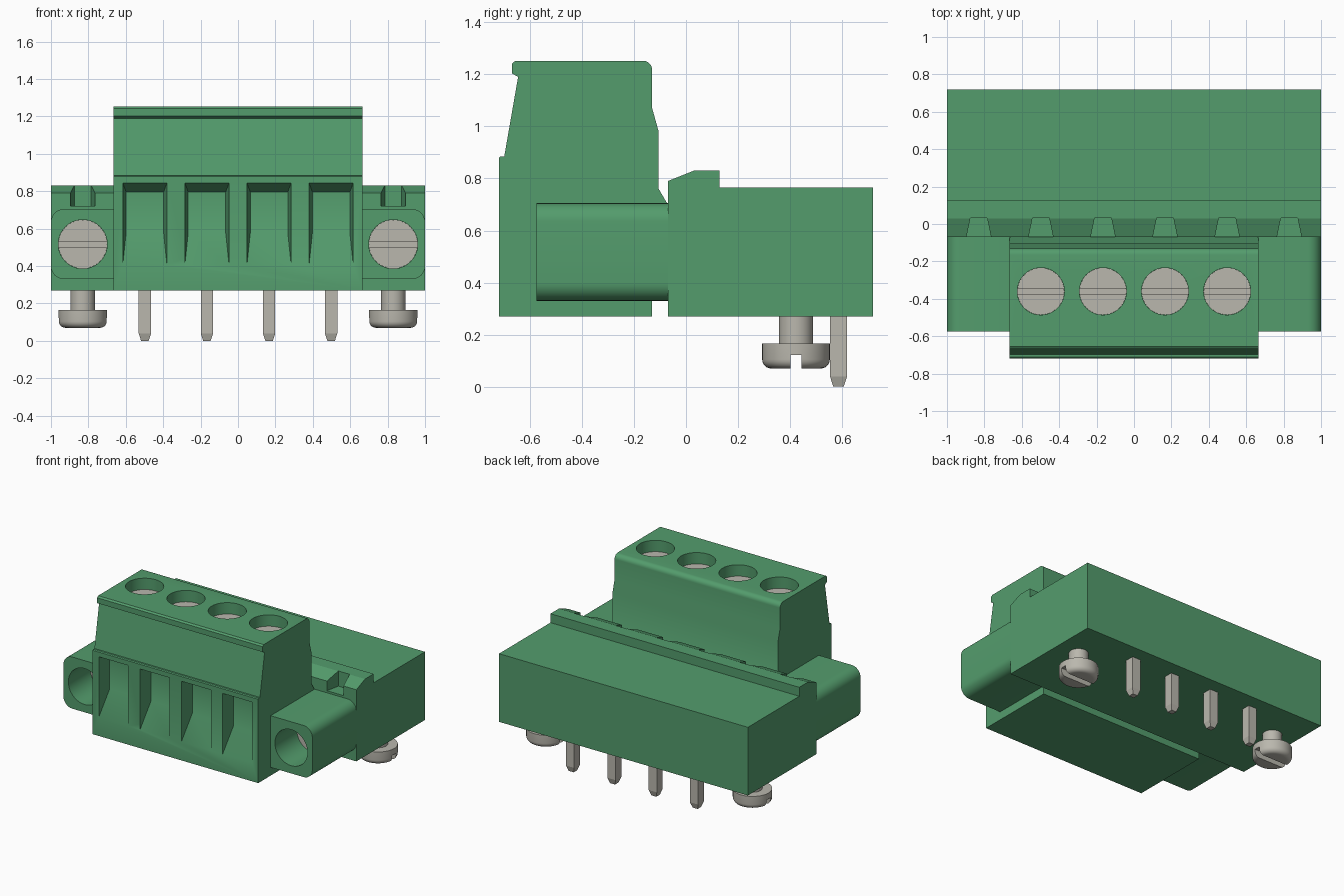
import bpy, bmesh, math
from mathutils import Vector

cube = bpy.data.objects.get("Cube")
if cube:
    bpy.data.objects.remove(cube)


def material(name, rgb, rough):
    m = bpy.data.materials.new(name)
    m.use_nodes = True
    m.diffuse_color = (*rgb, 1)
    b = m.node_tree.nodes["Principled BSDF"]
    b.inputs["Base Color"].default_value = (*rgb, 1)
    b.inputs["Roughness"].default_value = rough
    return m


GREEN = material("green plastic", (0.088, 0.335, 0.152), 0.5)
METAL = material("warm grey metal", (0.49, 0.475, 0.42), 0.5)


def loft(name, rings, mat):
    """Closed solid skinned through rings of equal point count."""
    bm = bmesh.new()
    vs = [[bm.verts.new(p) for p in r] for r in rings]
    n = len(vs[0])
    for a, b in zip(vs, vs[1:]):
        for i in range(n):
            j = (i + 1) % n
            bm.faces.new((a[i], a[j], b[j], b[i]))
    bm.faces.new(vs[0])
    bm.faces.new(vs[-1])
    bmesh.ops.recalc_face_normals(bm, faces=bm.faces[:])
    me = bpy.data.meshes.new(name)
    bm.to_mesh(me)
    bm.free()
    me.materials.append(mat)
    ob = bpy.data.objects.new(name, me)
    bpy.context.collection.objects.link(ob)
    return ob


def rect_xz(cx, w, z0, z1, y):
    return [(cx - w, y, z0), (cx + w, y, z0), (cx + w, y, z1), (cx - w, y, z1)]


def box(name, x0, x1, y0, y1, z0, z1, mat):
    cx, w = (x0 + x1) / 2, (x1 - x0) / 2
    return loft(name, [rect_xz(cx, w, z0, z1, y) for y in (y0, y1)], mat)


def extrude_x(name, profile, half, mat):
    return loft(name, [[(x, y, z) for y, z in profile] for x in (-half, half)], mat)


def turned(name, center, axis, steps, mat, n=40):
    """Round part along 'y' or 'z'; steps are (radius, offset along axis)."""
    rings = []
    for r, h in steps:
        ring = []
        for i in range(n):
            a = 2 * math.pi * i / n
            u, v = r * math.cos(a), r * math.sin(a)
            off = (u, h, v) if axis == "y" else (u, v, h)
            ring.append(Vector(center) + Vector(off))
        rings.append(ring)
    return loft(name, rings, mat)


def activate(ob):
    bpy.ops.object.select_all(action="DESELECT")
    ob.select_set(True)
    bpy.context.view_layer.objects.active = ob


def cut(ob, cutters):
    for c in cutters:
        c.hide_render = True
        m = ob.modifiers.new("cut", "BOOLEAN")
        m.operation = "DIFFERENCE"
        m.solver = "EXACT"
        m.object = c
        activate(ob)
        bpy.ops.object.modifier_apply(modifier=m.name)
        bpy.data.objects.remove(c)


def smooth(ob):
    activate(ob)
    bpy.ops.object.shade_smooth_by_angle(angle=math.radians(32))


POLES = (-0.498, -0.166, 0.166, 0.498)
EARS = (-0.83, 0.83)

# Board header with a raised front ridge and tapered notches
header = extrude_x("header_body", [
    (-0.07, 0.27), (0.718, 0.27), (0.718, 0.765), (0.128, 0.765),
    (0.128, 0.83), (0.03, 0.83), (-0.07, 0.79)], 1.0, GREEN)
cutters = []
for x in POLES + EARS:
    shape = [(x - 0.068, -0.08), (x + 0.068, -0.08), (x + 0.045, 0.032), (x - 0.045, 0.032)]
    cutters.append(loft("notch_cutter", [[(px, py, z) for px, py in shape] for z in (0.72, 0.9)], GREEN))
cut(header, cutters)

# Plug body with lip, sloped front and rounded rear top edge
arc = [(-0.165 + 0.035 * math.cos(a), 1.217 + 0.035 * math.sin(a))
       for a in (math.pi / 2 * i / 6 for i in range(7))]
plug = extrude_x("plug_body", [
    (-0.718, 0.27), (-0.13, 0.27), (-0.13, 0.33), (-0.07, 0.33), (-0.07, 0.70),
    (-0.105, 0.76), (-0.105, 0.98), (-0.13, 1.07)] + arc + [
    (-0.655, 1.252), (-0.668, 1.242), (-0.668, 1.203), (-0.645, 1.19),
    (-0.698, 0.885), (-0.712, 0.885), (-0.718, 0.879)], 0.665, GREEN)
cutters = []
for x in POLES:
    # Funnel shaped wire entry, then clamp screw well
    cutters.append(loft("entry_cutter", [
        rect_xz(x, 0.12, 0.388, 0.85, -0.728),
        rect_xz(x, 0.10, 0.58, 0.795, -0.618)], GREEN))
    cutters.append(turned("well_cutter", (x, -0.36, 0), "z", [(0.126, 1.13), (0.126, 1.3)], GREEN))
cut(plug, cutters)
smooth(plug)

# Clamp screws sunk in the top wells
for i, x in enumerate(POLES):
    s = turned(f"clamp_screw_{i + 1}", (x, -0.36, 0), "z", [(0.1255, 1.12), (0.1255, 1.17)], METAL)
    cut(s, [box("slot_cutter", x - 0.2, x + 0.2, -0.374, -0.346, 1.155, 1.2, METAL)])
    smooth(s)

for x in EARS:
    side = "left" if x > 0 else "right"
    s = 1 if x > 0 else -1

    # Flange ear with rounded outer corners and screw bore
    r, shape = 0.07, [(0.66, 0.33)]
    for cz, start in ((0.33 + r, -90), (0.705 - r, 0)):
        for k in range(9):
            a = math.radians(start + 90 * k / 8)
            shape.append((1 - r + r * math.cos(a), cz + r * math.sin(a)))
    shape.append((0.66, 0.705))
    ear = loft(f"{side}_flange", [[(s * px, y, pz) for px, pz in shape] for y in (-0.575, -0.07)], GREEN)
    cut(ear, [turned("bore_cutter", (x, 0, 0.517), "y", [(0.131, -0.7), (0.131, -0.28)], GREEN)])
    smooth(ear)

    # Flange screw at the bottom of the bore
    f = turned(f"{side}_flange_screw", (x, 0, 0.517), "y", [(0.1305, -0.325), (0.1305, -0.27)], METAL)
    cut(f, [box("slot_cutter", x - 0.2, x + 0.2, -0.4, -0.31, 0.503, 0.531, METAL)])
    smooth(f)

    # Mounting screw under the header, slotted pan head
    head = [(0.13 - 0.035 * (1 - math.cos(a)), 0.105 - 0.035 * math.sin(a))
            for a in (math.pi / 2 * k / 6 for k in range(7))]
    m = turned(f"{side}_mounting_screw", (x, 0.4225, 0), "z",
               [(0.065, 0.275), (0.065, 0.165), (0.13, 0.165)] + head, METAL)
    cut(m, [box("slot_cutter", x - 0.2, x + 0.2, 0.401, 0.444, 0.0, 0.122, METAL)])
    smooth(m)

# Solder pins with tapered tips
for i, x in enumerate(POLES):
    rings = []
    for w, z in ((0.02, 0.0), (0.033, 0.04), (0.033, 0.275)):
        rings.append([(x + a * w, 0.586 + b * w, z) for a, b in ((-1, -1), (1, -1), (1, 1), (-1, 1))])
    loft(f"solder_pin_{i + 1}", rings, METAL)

...

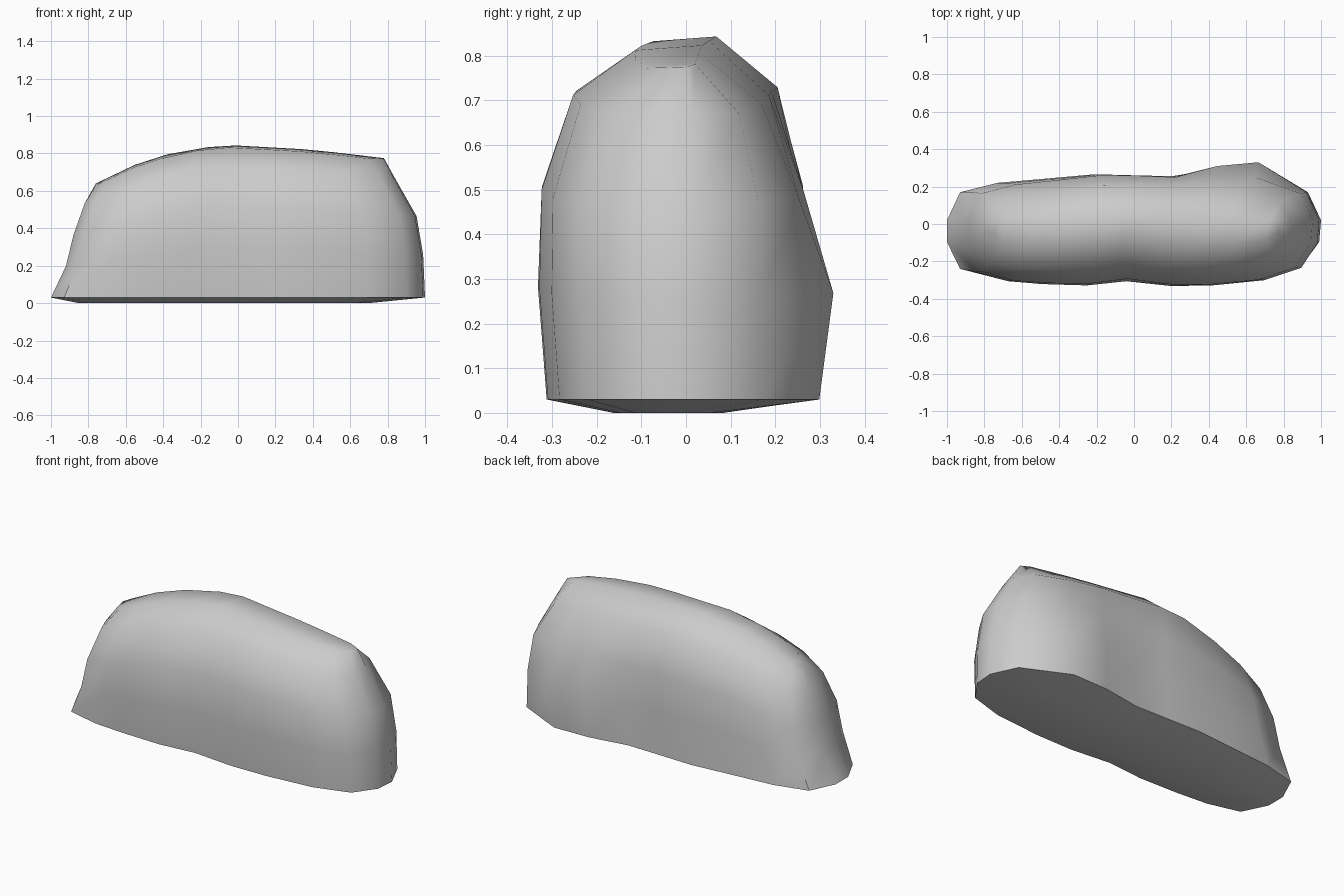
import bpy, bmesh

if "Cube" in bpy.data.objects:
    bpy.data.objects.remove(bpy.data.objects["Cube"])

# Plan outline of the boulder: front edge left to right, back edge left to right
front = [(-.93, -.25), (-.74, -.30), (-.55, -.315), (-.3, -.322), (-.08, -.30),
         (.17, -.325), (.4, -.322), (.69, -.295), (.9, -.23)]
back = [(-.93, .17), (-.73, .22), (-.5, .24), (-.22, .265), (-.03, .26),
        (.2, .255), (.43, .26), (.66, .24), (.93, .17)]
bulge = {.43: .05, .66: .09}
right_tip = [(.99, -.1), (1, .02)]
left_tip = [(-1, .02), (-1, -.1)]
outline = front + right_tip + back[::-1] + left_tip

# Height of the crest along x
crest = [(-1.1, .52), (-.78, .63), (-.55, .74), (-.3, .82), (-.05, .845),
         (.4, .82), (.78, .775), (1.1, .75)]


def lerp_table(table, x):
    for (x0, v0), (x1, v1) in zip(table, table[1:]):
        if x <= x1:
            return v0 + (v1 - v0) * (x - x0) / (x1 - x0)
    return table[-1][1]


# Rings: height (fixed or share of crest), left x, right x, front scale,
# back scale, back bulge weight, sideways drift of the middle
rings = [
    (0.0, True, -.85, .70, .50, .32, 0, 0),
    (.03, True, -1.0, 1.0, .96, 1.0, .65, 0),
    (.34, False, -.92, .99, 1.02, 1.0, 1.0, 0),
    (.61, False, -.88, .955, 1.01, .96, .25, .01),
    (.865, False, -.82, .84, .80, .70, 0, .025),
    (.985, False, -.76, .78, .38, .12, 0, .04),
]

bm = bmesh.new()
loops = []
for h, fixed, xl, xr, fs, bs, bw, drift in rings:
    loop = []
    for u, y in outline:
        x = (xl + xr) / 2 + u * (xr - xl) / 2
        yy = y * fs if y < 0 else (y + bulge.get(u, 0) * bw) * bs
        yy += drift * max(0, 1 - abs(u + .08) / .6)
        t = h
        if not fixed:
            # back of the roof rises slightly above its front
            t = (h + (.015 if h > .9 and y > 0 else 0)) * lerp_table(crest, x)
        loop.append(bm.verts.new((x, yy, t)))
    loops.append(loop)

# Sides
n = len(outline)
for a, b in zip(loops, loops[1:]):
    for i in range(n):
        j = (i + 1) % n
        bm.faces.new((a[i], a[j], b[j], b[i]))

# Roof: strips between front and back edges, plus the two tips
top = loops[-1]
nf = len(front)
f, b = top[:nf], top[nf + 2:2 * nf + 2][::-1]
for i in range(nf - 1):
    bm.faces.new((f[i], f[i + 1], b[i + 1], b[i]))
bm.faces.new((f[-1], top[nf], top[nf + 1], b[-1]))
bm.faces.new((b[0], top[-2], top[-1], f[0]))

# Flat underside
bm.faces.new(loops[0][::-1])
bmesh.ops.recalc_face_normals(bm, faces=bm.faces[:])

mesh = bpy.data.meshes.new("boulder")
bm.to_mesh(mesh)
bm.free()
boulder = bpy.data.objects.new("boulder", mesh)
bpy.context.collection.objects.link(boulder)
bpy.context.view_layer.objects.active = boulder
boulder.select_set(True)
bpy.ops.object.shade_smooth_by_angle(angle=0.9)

**What is expected**
What are the lines above, starting at the one with "loop.append(bm.verts.new((x, yy, t)))" and ending at the one with "bm.faces.new((b[0], top[-2], top[-1], f[0]))"? Give them again exactly, and only them.

**Answer to this problem**
        loop.append(bm.verts.new((x, yy, t)))
    loops.append(loop)

# Sides
n = len(outline)
for a, b in zip(loops, loops[1:]):
    for i in range(n):
        j = (i + 1) % n
        bm.faces.new((a[i], a[j], b[j], b[i]))

# Roof: strips between front and back edges, plus the two tips
top = loops[-1]
nf = len(front)
f, b = top[:nf], top[nf + 2:2 * nf + 2][::-1]
for i in range(nf - 1):
    bm.faces.new((f[i], f[i + 1], b[i + 1], b[i]))
bm.faces.new((f[-1], top[nf], top[nf + 1], b[-1]))
bm.faces.new((b[0], top[-2], top[-1], f[0]))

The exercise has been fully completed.